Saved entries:

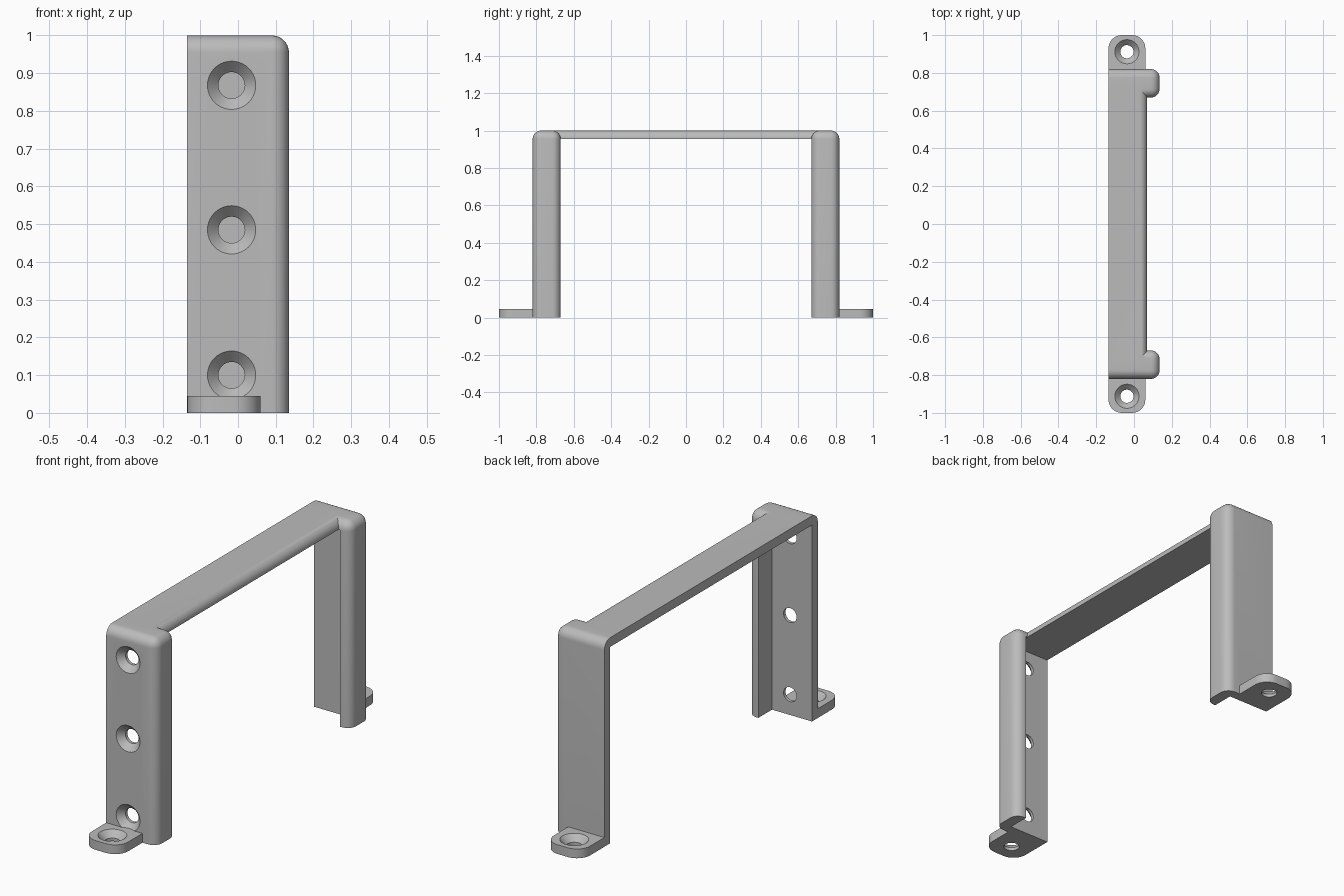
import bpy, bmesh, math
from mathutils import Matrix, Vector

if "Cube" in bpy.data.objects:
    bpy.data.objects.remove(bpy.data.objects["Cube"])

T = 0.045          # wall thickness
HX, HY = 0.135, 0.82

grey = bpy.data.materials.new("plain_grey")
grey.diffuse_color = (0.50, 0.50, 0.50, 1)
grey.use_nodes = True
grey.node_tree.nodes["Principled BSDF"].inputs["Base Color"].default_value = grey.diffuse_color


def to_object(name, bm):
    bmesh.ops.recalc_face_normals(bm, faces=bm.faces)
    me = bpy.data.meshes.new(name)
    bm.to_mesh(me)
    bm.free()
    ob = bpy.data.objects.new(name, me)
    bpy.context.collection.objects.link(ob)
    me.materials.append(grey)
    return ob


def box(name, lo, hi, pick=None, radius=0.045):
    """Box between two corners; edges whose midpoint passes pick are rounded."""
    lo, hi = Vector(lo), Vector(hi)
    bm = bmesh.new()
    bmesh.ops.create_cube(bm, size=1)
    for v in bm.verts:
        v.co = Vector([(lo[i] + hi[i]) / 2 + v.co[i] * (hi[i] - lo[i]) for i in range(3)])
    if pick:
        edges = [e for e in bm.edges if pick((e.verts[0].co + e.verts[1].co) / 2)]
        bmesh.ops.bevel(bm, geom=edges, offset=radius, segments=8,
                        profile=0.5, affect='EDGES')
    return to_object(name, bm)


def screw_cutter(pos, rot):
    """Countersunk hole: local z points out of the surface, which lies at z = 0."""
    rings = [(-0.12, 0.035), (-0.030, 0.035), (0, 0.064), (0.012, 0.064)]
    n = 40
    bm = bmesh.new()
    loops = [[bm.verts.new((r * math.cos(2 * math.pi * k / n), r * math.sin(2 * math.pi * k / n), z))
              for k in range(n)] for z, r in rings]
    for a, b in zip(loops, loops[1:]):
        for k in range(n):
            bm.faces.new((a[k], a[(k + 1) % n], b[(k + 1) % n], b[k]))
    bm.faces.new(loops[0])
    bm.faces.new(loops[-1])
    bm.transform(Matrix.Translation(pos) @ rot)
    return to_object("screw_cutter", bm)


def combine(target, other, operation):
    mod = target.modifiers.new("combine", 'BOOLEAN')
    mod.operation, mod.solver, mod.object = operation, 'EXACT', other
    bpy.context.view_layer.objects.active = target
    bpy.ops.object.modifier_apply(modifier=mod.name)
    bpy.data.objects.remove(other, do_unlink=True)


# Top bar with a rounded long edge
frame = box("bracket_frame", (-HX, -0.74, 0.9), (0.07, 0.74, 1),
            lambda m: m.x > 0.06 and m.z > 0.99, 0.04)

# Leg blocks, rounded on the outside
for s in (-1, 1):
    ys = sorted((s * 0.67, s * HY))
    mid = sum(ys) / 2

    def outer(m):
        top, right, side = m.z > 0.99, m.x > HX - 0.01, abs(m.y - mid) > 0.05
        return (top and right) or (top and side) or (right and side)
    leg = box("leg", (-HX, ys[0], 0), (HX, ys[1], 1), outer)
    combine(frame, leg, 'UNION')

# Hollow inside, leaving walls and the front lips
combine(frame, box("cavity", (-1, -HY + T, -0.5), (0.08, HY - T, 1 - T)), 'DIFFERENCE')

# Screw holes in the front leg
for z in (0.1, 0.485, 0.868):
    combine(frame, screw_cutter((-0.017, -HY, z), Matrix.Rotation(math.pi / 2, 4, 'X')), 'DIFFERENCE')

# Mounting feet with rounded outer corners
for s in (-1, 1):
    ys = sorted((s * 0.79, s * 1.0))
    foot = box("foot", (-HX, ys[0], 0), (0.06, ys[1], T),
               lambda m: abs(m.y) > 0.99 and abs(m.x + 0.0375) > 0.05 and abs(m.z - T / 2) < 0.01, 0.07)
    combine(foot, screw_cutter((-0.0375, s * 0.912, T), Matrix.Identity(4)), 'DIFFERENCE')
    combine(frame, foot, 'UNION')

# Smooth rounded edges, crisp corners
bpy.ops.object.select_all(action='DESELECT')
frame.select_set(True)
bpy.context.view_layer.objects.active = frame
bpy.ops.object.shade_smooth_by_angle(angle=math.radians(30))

Task instructions: Retype each record exactly as it stands, but do not include the pictures.

Written solution:
import bpy, bmesh, math
from mathutils import Matrix, Vector

if "Cube" in bpy.data.objects:
    bpy.data.objects.remove(bpy.data.objects["Cube"])

T = 0.045          # wall thickness
HX, HY = 0.135, 0.82

grey = bpy.data.materials.new("plain_grey")
grey.diffuse_color = (0.50, 0.50, 0.50, 1)
grey.use_nodes = True
grey.node_tree.nodes["Principled BSDF"].inputs["Base Color"].default_value = grey.diffuse_color


def to_object(name, bm):
    bmesh.ops.recalc_face_normals(bm, faces=bm.faces)
    me = bpy.data.meshes.new(name)
    bm.to_mesh(me)
    bm.free()
    ob = bpy.data.objects.new(name, me)
    bpy.context.collection.objects.link(ob)
    me.materials.append(grey)
    return ob


def box(name, lo, hi, pick=None, radius=0.045):
    """Box between two corners; edges whose midpoint passes pick are rounded."""
    lo, hi = Vector(lo), Vector(hi)
    bm = bmesh.new()
    bmesh.ops.create_cube(bm, size=1)
    for v in bm.verts:
        v.co = Vector([(lo[i] + hi[i]) / 2 + v.co[i] * (hi[i] - lo[i]) for i in range(3)])
    if pick:
        edges = [e for e in bm.edges if pick((e.verts[0].co + e.verts[1].co) / 2)]
        bmesh.ops.bevel(bm, geom=edges, offset=radius, segments=8,
                        profile=0.5, affect='EDGES')
    return to_object(name, bm)


def screw_cutter(pos, rot):
    """Countersunk hole: local z points out of the surface, which lies at z = 0."""
    rings = [(-0.12, 0.035), (-0.030, 0.035), (0, 0.064), (0.012, 0.064)]
    n = 40
    bm = bmesh.new()
    loops = [[bm.verts.new((r * math.cos(2 * math.pi * k / n), r * math.sin(2 * math.pi * k / n), z))
              for k in range(n)] for z, r in rings]
    for a, b in zip(loops, loops[1:]):
        for k in range(n):
            bm.faces.new((a[k], a[(k + 1) % n], b[(k + 1) % n], b[k]))
    bm.faces.new(loops[0])
    bm.faces.new(loops[-1])
    bm.transform(Matrix.Translation(pos) @ rot)
    return to_object("screw_cutter", bm)


def combine(target, other, operation):
    mod = target.modifiers.new("combine", 'BOOLEAN')
    mod.operation, mod.solver, mod.object = operation, 'EXACT', other
    bpy.context.view_layer.objects.active = target
    bpy.ops.object.modifier_apply(modifier=mod.name)
    bpy.data.objects.remove(other, do_unlink=True)


# Top bar with a rounded long edge
frame = box("bracket_frame", (-HX, -0.74, 0.9), (0.07, 0.74, 1),
            lambda m: m.x > 0.06 and m.z > 0.99, 0.04)

# Leg blocks, rounded on the outside
for s in (-1, 1):
    ys = sorted((s * 0.67, s * HY))
    mid = sum(ys) / 2

    def outer(m):
        top, right, side = m.z > 0.99, m.x > HX - 0.01, abs(m.y - mid) > 0.05
        return (top and right) or (top and side) or (right and side)
    leg = box("leg", (-HX, ys[0], 0), (HX, ys[1], 1), outer)
    combine(frame, leg, 'UNION')

# Hollow inside, leaving walls and the front lips
combine(frame, box("cavity", (-1, -HY + T, -0.5), (0.08, HY - T, 1 - T)), 'DIFFERENCE')

# Screw holes in the front leg
for z in (0.1, 0.485, 0.868):
    combine(frame, screw_cutter((-0.017, -HY, z), Matrix.Rotation(math.pi / 2, 4, 'X')), 'DIFFERENCE')

# Mounting feet with rounded outer corners
for s in (-1, 1):
    ys = sorted((s * 0.79, s * 1.0))
    foot = box("foot", (-HX, ys[0], 0), (0.06, ys[1], T),
               lambda m: abs(m.y) > 0.99 and abs(m.x + 0.0375) > 0.05 and abs(m.z - T / 2) < 0.01, 0.07)
    combine(foot, screw_cutter((-0.0375, s * 0.912, T), Matrix.Identity(4)), 'DIFFERENCE')
    combine(frame, foot, 'UNION')

# Smooth rounded edges, crisp corners
bpy.ops.object.select_all(action='DESELECT')
frame.select_set(True)
bpy.context.view_layer.objects.active = frame
bpy.ops.object.shade_smooth_by_angle(angle=math.radians(30))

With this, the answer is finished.